Issues of concern to people who live in the west: property rights, water rights, endangered species, livestock grazing, energy production, wilderness and western agriculture. Plus a few items on western history, western literature and the sport of rodeo... Frank DuBois served as the NM Secretary of Agriculture from 1988 to 2003. DuBois is a former legislative assistant to a U.S. Senator, a Deputy Assistant Secretary of Interior, and is the founder of the DuBois Rodeo Scholarship.
Monday, January 23, 2017
Western drought watchers eye Lake Mead water level
Arizona would be the first state to feel the effects of Colorado River cutbacks if the water level continues to fall at drought-stricken Lake Mead, an environmental advocacy group says in a new report.
The Western Resource Advocates reached its conclusion as the vast reservoir behind Hoover Dam sits at 39 percent of capacity.
The group concluded that farmers would be first to feel the pinch; that suburban growth in Phoenix and Tucson could be slowed by cutbacks; and the cities themselves could face water reductions by 2020.

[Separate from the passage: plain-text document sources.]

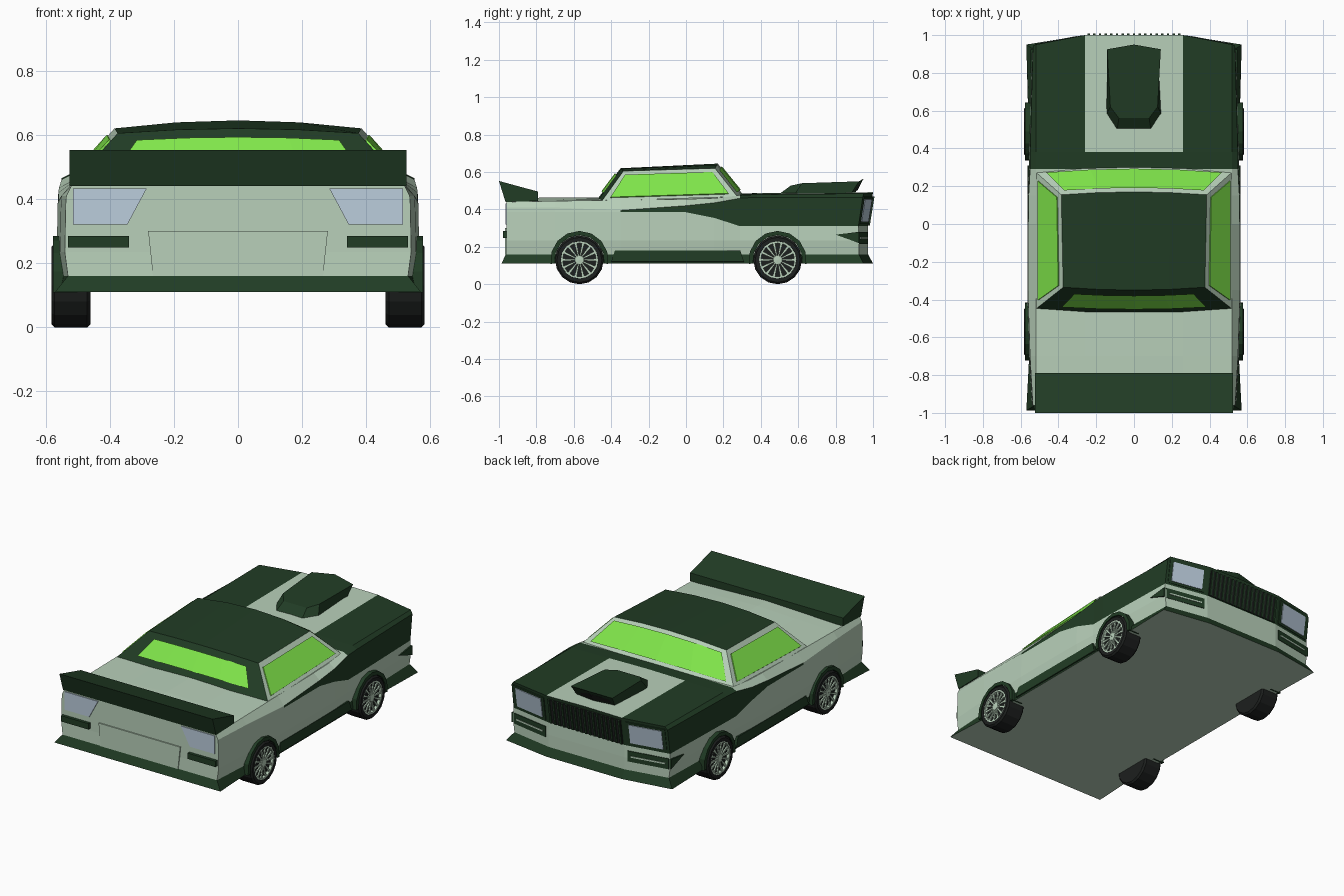
import bpy, bmesh, math
from mathutils import Vector
from mathutils.geometry import normal

if "Cube" in bpy.data.objects:
    bpy.data.objects.remove(bpy.data.objects["Cube"])


def material(name, r, g, b):
    m = bpy.data.materials.new(name)
    m.diffuse_color = (r, g, b, 1)
    m.use_nodes = True
    m.node_tree.nodes["Principled BSDF"].inputs["Base Color"].default_value = m.diffuse_color
    return m


LIGHT = material("pale_green", 0.48, 0.63, 0.49)
DARK = material("dark_green", 0.015, 0.045, 0.018)
LIME = material("lime_glass", 0.22, 0.80, 0.07)
LAMP = material("lamp_glass", 0.50, 0.61, 0.72)
BLACK = material("black", 0.012, 0.014, 0.013)
SIDES = (("right", 1), ("left", -1))


def mesh(name, verts, faces, mats, index=None, merge=True):
    me = bpy.data.meshes.new(name)
    me.from_pydata([tuple(v) for v in verts], [], faces)
    for m in mats:
        me.materials.append(m)
    if index:
        me.polygons.foreach_set("material_index", index)
    bm = bmesh.new()
    bm.from_mesh(me)
    if merge:
        bmesh.ops.remove_doubles(bm, verts=bm.verts, dist=0.0004)
    bmesh.ops.recalc_face_normals(bm, faces=bm.faces)
    bm.to_mesh(me)
    bm.free()
    ob = bpy.data.objects.new(name, me)
    bpy.context.collection.objects.link(ob)
    return ob


def prism(name, bottom, top, mat):
    n = len(bottom)
    faces = [tuple(range(n)), tuple(range(n, 2 * n))]
    faces += [(i, (i + 1) % n, n + (i + 1) % n, n + i) for i in range(n)]
    return mesh(name, list(bottom) + list(top), faces, [mat])


def plate(name, pts, mat, t=0.007):
    """Thin slab straddling the surface it lies on."""
    pts = [Vector(p) for p in pts]
    n = normal(pts[:4]) * t
    return prism(name, [p - n for p in pts], [p + n for p in pts], mat)


# --- Body shell: lofted along y, two-tone by strip ---
# y, crown z, belt z, upper and lower edge of the dark flash, half width
stations = [(-0.96, .457, .44, .41, .385, .535), (-0.70, .465, .445, .41, .385, .55),
            (-0.35, .465, .45, .395, .385, .56), (0.0, .47, .455, .42, .385, .56),
            (0.15, .475, .46, .435, .355, .558), (0.29, .485, .475, .46, .31, .55),
            (0.38, .487, .48, .465, .31, .55), (0.97, .492, .485, .465, .31, .535)]
front_y = (1, 1, 1, .995, .972, .974, .974, 1, 1, 1)
rear_y = (-.96, -.96, -.96, -.96, -.96, -.96, -.963, -.987, -.987, -.987)


def end_y(i, row, x):
    if i == 0:
        return rear_y[row]
    if i == len(stations) - 1:
        return front_y[row] - (0.05 if abs(x) > 0.3 else 0)
    return stations[i][0]


def half_ring(i):
    y, crown, belt, up, low, w = stations[i]
    flare = 0.57 if i in (0, len(stations) - 1) else 0.555
    xz = [(0, crown), (.26, (crown + belt) / 2), (.52, belt), (w, up), (w + .002, low),
          (w + .005, .235), (w - .005, .16), (flare, .11), (.26, .11), (0, .11)]
    return [(x, end_y(i, r, x), z) for r, (x, z) in enumerate(xz)]


verts, faces, index = [], [], []


def quad(pts, dark):
    faces.append(tuple(range(len(verts), len(verts) + 4)))
    verts.extend(pts)
    index.append(int(dark))


for i in range(len(stations) - 1):
    y0, a, b = stations[i][0], half_ring(i), half_ring(i + 1)
    for r in range(9):
        dark = (r == 0 and y0 == 0.29) or (r in (1, 2) and y0 >= 0.29) \
            or (r == 3 and y0 >= -0.35) or r == 6
        for _, s in SIDES:
            quad([(s * x, y, z) for x, y, z in (a[r], a[r + 1], b[r + 1], b[r])], dark)
# front and rear panels closing the shell
for i in (0, len(stations) - 1):
    ring = half_ring(i)

    def cols(r):
        x, y, z = ring[r]
        if r == 2:
            return ring[2], ring[1], ring[0]
        return ring[r], (.26, end_y(i, r, .26), z), (0, end_y(i, r, 0), z)
    for r in range(2, 7):
        a, b = cols(r), cols(r + 1)
        for c in range(2):
            for _, s in SIDES:
                quad([(s * x, y, z) for x, y, z in (a[c], a[c + 1], b[c + 1], b[c])],
                     r == 6 or (i > 0 and r < 4))
mesh("body_shell", verts, faces, [LIGHT, DARK], index)

# --- Cabin: half width, y, z at the edge, then y and z bow at the centre ---
rows = [(.52, .275, .468, .025, .017), (.385, .155, .62, .015, .025),
        (.375, -.335, .605, -.015, .015), (.52, -.45, .445, -.02, .015)]


def row_point(r, t):
    w, y, z, by, bz = rows[r]
    k = 1 - t * t
    return Vector((w * t, y + by * k, z + bz * k))


T = (-1, -.5, 0, .5, 1)
cv = [row_point(r, t) for r in range(4) for t in T]
cf = [(r * 5 + c, r * 5 + c + 1, r * 5 + c + 6, r * 5 + c + 5) for r in range(3) for c in range(4)]
ci = [0] * 4 + [1] * 8 + [0, 0]
cf += [(0, 5, 10, 15), (4, 9, 14, 19)]
mesh("cabin", cv, cf, [LIGHT, DARK], ci)


def curved_glass(name, base, top, tmax, v0, v1, push):
    pts = [row_point(base, t * tmax).lerp(row_point(top, t * tmax), v) + Vector(push)
           for v in (v0, v1) for t in T]
    mesh(name, pts, [(c, c + 1, c + 6, c + 5) for c in range(4)], [LIME])


curved_glass("windshield", 0, 1, .92, .1, .88, (0, .006, .005))
curved_glass("rear_window", 3, 2, .78, .2, .8, (0, -.006, .005))
for side, s in SIDES:
    def on_side(u, v):
        low = row_point(3, s).lerp(row_point(0, s), u)
        return low.lerp(row_point(2, s).lerp(row_point(1, s), u), v)
    plate(side + "_window", [on_side(*p) for p in ((.05, .1), (.95, .1), (.94, .85), (.05, .85))], LIME, .006)

# --- Spoiler and hood scoop ---
prof = [(-1.0, .552), (-.79, .495), (-.79, .445), (-.965, .44)]
prism("spoiler", [(-.525, y, z) for y, z in prof], [(.525, y, z) for y, z in prof], DARK)


def both(half):
    return half + [(-x, y, z) for x, y, z in reversed(half) if x]


prism("hood_scoop",
      both([(0, .9, .48), (.13, .88, .48), (.145, .58, .48), (.09, .495, .48)]),
      both([(0, .95, .565), (.142, .925, .55), (.125, .62, .54), (.08, .56, .527)]), DARK)
for side, s in SIDES:
    plate(side + "_scoop_opening", [(0, .914, .503), (s * .115, .892, .503),
                                    (s * .12, .91, .532), (0, .934, .545)], BLACK, .004)


# --- Front details ---
def on_front(x, z):
    base = .972 + max(0, z - .31) * .16
    return (x, base - .05 * max(0, (abs(x) - .26) / .27), z)


def front_rect(name, x0, x1, z0, z1, mat, t):
    plate(name, [on_front(x0, z0), on_front(x1, z0), on_front(x1, z1), on_front(x0, z1)], mat, t)


front_rect("grille", -.25, .25, .315, .47, BLACK, .004)
for k in range(17):
    x = -.24 + k * .03
    front_rect("grille_slat", x - .006, x + .006, .315, .47, DARK, .01)
for side, s in SIDES:
    front_rect(side + "_headlight_surround", s * .28, s * .52, .322, .468, DARK, .004)
    front_rect(side + "_headlight", s * .30, s * .50, .335, .455, LAMP, .008)
    front_rect(side + "_front_marker", s * .28, s * .53, .215, .28, DARK, .006)
    front_rect(side + "_front_marker_bar", s * .30, s * .51, .243, .252, LIGHT, .009)
    plate(side + "_front_side_marker", [(s * .542, y, z) for y, z in
                                        ((.80, .265), (.925, .22), (.925, .28))], DARK, .006)
    # rear lamps, markers and sill trim
    plate(side + "_tail_lamp", [(s * x, -.96, z) for x, z in
                                ((.515, .32), (.345, .32), (.285, .432), (.515, .432))], LAMP, .006)
    plate(side + "_rear_marker", [(s * x, -.965, z) for x, z in
                                  ((.53, .248), (.34, .248), (.34, .284), (.53, .284))], DARK, .014)
    plate(side + "_sill", [(s * .553, -.40, .12), (s * .553, .31, .12),
                           (s * .55, .29, .18), (s * .55, -.38, .18)], DARK, .01)
plate("plate_panel", [(-.265, -.962, .16), (.265, -.962, .16), (.28, -.962, .30), (-.28, -.962, .30)], LIGHT, .005)


# --- Wheels ---
def polar(x, r, a, cy):
    return (x, cy + r * math.cos(a), .13 + r * math.sin(a))


def lathe(name, s, cy, profile, n, mat):
    pts = [polar(s * x, r, 2 * math.pi * k / n, cy) for x, r in profile for k in range(n)]
    fs = [(j * n + k, j * n + (k + 1) % n, (j + 1) * n + (k + 1) % n, (j + 1) * n + k)
          for j in range(len(profile) - 1) for k in range(n)]
    mesh(name, pts, fs, [mat])


for side, s in SIDES:
    for end, cy in (("rear", -.57), ("front", .49)):
        name = side + "_" + end
        lathe(name + "_tyre", s, cy, [(.46, .001), (.46, .12), (.47, .13), (.572, .13), (.582, .12),
                                      (.582, .1), (.562, .097), (.562, .001)], 16, BLACK)
        lathe(name + "_rim", s, cy, [(.562, .1), (.58, .1), (.58, .09), (.562, .09)], 16, LIGHT)
        lathe(name + "_hub", s, cy, [(.562, .026), (.578, .024), (.58, .001)], 12, LIGHT)
        for k in range(14):
            a = 2 * math.pi * k / 14
            plate(name + "_spoke", [polar(s * .572, r, a + d, cy) for r, d in
                                    ((.02, -.16), (.094, -.075), (.094, .075), (.02, .16))], LIGHT, .004)
        # arch flare hugging the tyre
        angles = [math.radians(-8 + 196 * k / 8) for k in range(9)]
        outline = [(r, a) for r, seq in ((.133, angles), (.155, angles[::-1])) for a in seq]
        pts = [polar(s * x, r, a, cy) for x in (.50, .576) for r, a in outline]
        fs = [(k, k + 1, 18 + k + 1, 18 + k) for k in range(17)] + [(17, 0, 18, 35)]
        fs += [(o + k, o + k + 1, o + 16 - k, o + 17 - k) for o in (0, 18) for k in range(8)]
        mesh(name + "_arch", pts, fs, [DARK])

"These cuts are looming because Arizona's 'bank' for 40 percent of its water supply, Lake Mead, is being drained faster than it can be filled," said the report titled "Arizona's Water Future: Colorado River Shortage, Innovative Solutions, and Living Well with Less."

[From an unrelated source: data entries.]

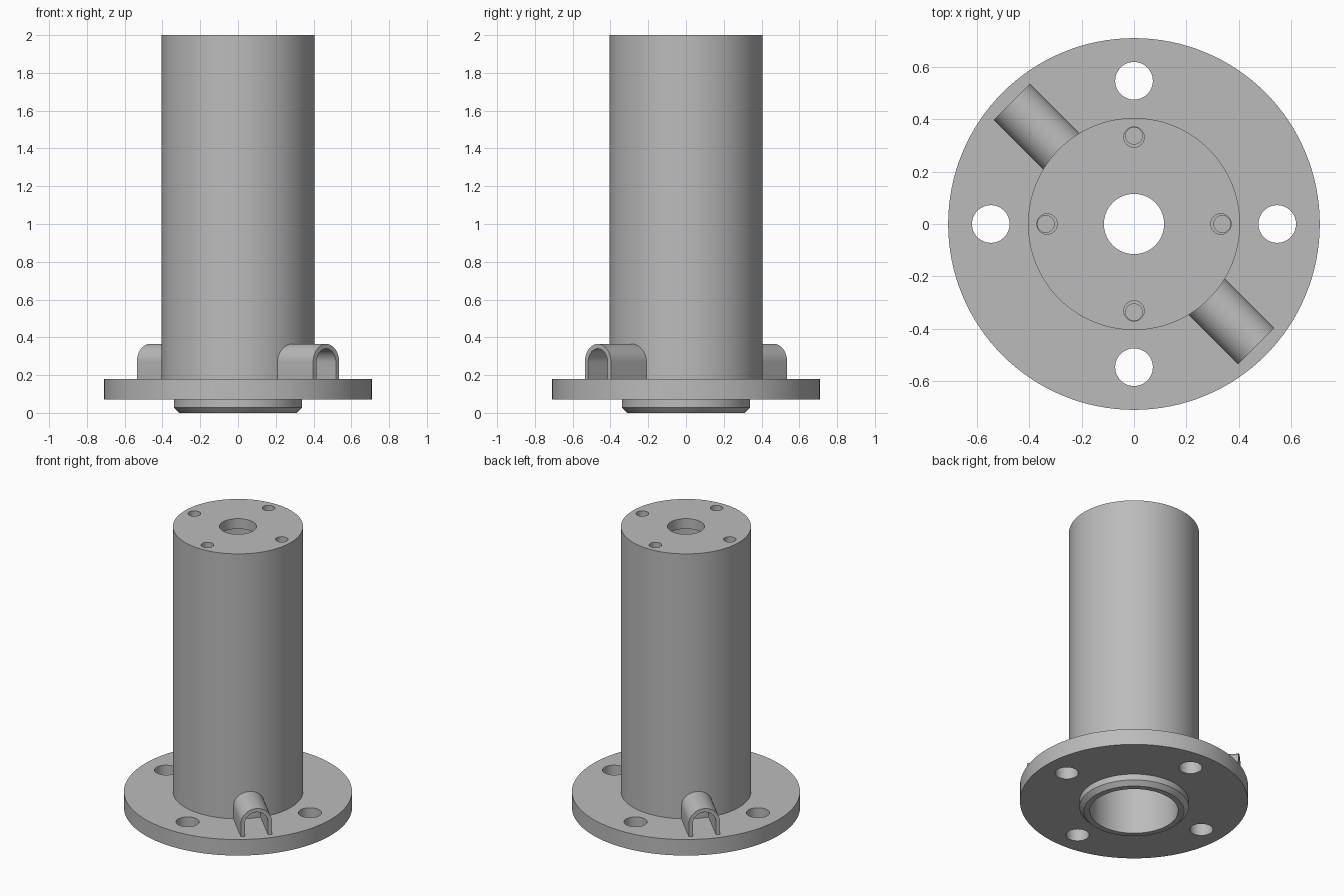
import bpy, bmesh
from math import pi, sin, cos, radians
from mathutils import Matrix, Vector

cube = bpy.data.objects.get("Cube")
if cube:
    bpy.data.objects.remove(cube, do_unlink=True)

gray = bpy.data.materials.new("plain gray")
gray.use_nodes = True
gray.diffuse_color = (0.5, 0.5, 0.5, 1)
gray.node_tree.nodes["Principled BSDF"].inputs["Base Color"].default_value = (0.5, 0.5, 0.5, 1)


def make_object(name, bm):
    bmesh.ops.recalc_face_normals(bm, faces=bm.faces)
    mesh = bpy.data.meshes.new(name)
    bm.to_mesh(mesh)
    bm.free()
    mesh.materials.append(gray)
    obj = bpy.data.objects.new(name, mesh)
    bpy.context.collection.objects.link(obj)
    return obj


def activate(obj):
    bpy.ops.object.select_all(action='DESELECT')
    obj.select_set(True)
    bpy.context.view_layer.objects.active = obj


def lathe(name, profile, steps=128):
    """Revolve a closed (radius, z) profile around the z axis."""
    bm = bmesh.new()
    verts = [bm.verts.new((r, 0, z)) for r, z in profile]
    edges = [bm.edges.new((a, b)) for a, b in zip(verts, verts[1:] + verts[:1])]
    bmesh.ops.spin(bm, geom=verts + edges, cent=(0, 0, 0), axis=(0, 0, 1),
                   angle=2 * pi, steps=steps, use_merge=True)
    bmesh.ops.remove_doubles(bm, verts=bm.verts, dist=1e-5)
    return make_object(name, bm)


def cut_four_holes(target, distance, radius, bottom, top):
    """Cut vertical round holes on the four axes."""
    bm = bmesh.new()
    for i in range(4):
        place = Matrix.Rotation(i * pi / 2, 4, 'Z') @ Matrix.Translation((distance, 0, (bottom + top) / 2))
        bmesh.ops.create_cone(bm, cap_ends=True, segments=48, radius1=radius,
                              radius2=radius, depth=top - bottom, matrix=place)
    cutter = make_object("hole_cutter", bm)
    cutter.hide_render = True
    activate(target)
    mod = target.modifiers.new("holes", 'BOOLEAN')
    mod.operation = 'DIFFERENCE'
    mod.solver = 'EXACT'
    mod.object = cutter
    bpy.ops.object.modifier_apply(modifier=mod.name)
    bpy.data.objects.remove(cutter, do_unlink=True)


def arch_lug(name, angle):
    """Open-ended arch tunnel running radially out from the column."""
    outer, inner, centre_z, base_z = 0.098, 0.073, 0.267, 0.175

    def arch(r):
        curve = [(r * cos(pi * i / 24), centre_z + r * sin(pi * i / 24)) for i in range(25)]
        return [(r, base_z)] + curve + [(-r, base_z)]

    bm = bmesh.new()
    out_v = [bm.verts.new((0.38, y, z)) for y, z in arch(outer)]
    in_v = [bm.verts.new((0.38, y, z)) for y, z in arch(inner)]
    faces = [bm.faces.new((out_v[i], out_v[i + 1], in_v[i + 1], in_v[i]))
             for i in range(len(out_v) - 1)]
    ext = bmesh.ops.extrude_face_region(bm, geom=faces, use_keep_orig=True)
    moved = [g for g in ext["geom"] if isinstance(g, bmesh.types.BMVert)]
    bmesh.ops.translate(bm, verts=moved, vec=Vector((0.28, 0, 0)))
    bmesh.ops.rotate(bm, verts=bm.verts, matrix=Matrix.Rotation(angle, 3, 'Z'))
    return make_object(name, bm)


# Hollow column with flange, chamfered locating boss and thin top lid
body = lathe("flanged_column", [
    (0.115, 2), (0.405, 2), (0.405, 0.18), (0.71, 0.18), (0.71, 0.07),
    (0.34, 0.07), (0.34, 0.028), (0.312, 0), (0.275, 0), (0.275, 1.93), (0.115, 1.93)])

# Flange bolt holes, then stepped blind screw holes in the top
cut_four_holes(body, 0.547, 0.072, 0, 0.25)
cut_four_holes(body, 0.337, 0.032, 1.75, 2.1)
cut_four_holes(body, 0.332, 0.039, 1.87, 2.1)

# Two arched lugs on opposite diagonals
parts = [body, arch_lug("front_left_lug", radians(-45)),
         arch_lug("back_right_lug", radians(135))]

for part in parts:
    activate(part)
    bpy.ops.object.shade_smooth_by_angle(angle=radians(30))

"Lake Mead has this growing bathtub ring, even though everyone is using their legal amounts of water," said Drew Beckwith, an executive with the organization.
Central Arizona Project official Chuck Cullom said water managers have known for years that more river water is promised to users than enters the system — even in non-drought years. He said Arizona is not alone.
The Colorado River brings Rocky Mountain snowmelt from headwaters in Wyoming, Colorado, Utah and New Mexico downstream to Arizona, Nevada, California and Mexico.
"There is a structural deficit that poses risk to all water users," Cullom said...more